Freedom riders were northerners who took interstate buses down to the south in order to protest Jim Crow and segregation policies.
Most of the freedom riders were college students; about half of them were black and about half were white. Most of them (an estimated 75 percent) were men.
The first freedom ride took place in the summer of 1961 ; other rides followed.
Freedom riders held sit-ins at lunch counters, waiting rooms, and restrooms in interstate bus stations throughout the deep south.
Their goal was to put to the test a recent Supreme Court ruling which had declared that segregation on interstate bus and rail stations was unconstitutional.
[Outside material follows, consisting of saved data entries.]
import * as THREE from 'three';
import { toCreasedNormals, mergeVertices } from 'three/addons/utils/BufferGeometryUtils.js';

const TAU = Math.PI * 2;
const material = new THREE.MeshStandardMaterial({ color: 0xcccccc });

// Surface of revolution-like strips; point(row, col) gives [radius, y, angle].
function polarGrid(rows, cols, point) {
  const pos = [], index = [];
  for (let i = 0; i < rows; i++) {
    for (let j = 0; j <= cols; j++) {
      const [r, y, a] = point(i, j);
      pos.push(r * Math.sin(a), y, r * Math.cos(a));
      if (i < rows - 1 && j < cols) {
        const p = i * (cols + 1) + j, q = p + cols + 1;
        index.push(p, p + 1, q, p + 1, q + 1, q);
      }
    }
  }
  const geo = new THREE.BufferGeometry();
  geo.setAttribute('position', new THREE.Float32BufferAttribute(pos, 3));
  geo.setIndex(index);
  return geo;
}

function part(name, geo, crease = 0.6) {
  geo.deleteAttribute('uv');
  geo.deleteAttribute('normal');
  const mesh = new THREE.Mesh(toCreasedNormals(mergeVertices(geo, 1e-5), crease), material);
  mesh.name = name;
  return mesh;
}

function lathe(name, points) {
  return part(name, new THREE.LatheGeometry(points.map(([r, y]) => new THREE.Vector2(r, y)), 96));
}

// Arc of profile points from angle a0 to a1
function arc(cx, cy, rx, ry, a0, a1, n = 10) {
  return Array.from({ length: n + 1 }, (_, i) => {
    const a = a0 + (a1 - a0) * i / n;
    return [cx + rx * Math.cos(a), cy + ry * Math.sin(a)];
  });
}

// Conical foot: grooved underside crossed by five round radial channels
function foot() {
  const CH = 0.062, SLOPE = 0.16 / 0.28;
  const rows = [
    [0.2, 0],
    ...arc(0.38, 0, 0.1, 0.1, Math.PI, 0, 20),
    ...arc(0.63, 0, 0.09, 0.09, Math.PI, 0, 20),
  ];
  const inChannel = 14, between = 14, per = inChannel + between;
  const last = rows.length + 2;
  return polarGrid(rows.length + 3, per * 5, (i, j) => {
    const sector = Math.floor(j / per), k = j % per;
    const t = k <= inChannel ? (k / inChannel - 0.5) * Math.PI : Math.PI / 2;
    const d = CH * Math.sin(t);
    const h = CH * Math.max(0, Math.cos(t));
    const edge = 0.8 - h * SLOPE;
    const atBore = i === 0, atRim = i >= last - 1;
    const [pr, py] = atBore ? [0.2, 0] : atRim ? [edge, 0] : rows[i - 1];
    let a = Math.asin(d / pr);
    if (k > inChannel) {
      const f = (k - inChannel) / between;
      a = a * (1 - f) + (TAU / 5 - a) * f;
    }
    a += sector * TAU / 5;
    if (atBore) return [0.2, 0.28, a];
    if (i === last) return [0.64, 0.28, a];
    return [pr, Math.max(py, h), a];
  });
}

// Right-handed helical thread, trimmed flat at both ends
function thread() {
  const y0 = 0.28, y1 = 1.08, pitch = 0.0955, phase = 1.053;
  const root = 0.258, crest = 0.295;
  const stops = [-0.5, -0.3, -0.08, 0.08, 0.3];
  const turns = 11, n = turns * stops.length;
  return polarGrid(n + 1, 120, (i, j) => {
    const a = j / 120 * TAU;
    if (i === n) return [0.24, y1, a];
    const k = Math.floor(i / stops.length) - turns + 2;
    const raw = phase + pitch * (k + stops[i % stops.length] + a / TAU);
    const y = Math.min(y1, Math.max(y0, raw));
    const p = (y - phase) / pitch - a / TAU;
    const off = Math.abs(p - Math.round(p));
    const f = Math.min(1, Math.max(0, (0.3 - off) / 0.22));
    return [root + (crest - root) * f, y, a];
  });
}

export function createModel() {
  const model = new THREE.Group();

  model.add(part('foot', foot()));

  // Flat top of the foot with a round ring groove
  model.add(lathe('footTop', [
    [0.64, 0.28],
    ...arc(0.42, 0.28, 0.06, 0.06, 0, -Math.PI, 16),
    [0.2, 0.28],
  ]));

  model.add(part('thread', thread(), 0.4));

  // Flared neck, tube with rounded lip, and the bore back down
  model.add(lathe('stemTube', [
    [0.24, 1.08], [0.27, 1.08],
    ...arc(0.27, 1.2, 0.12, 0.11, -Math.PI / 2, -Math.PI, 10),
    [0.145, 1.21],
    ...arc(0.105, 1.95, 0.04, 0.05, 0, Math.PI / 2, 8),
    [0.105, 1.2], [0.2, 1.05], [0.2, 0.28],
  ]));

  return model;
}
The freedom rides were organized by the Congress on Racial Equality, or CORE. The first bus set off from Washington DC on March 4, 1961, carrying seven black and six white protesters to the deep south.
The initiative was modeled after CORE’s “Journey of Reconciliation,” which took place in 1947.
The Journey of Reconciliation had groups of black and white volunteers ride buses in the south to test out a Supreme Court decision (Morgan v. Virginia, 1946) which declared that segregated bus seating was unconstitutional.
The Freedom Riders soon encountered violent opposition.
The historian Raymond Arsenault recounted some of them in his book, Freedom Riders: 1961 and the Struggle for Racial Justice. Arsenault described the experience of a group of freedom riders in the little town of Anniston, Alabama:
As the crowd of about fifty surrounded the bus, an eighteen-year-old Klansman and ex-convict named Roger Couch stretched out on the pavement in front of the bus to block any attempt to leave, while the rest — carrying metal pipes, clubs, and chains — milled around menacingly, some screaming, “Dirty Communists” and “Sieg heil!” There was no sign of any police, even though Herman Glass, the manager of the Anniston Greyhound station, had warned local officials earlier in the day that a potentially violent mob had gathered around the station.
That angry mob beat the northern protesters viciously; one man threw a firebomb threw a bus window.
The mob also slashed the bus tires so that the freedom riders had to abandon their burning bus and carry out the next stage of their trip by plane.
Many northerners were horrified by the response of southern police to the attacks on the freedom fighters.
Police largely stood by and did nothing to protect the freedom riders against violent mobs.
In Jackson, Mississippi, police arrested hundreds of the freedom riders and charged them with breach of the peace. Convicted, they spent up to six weeks in what the New York Times called “sweltering, filthy and vermin infested cells.”
Accounts of the violence spread around the country and helped to raise awareness of the freedom riders and their goals; this also inspired other people to join the movement, and put pressure of President Kennedy to take action.
Eventually, Robert Kennedy ordered federal marshals to protect the freedom riders, and the Interstate Commerce Commission banned segregation on interstate travel.
Use of “Freedom Riders” in a sentence:
- In 1961, the Freedom Riders, a group of civil rights activists, courageously challenged racial segregation in the American South by riding interstate buses into segregated southern states, risking violence and arrest to protest racial inequality.
- The Freedom Riders’ actions drew national attention to the brutal reality of segregation, and their persistence in the face of violent opposition played a key role in spurring the U.S. government to enforce federal laws banning racial segregation in public transportation.
- The legacy of the Freedom Riders continues to inspire modern civil rights movements, as their nonviolent protests and unwavering commitment to racial equality serve as a symbol of moral courage and the ongoing struggle for social justice in the United States.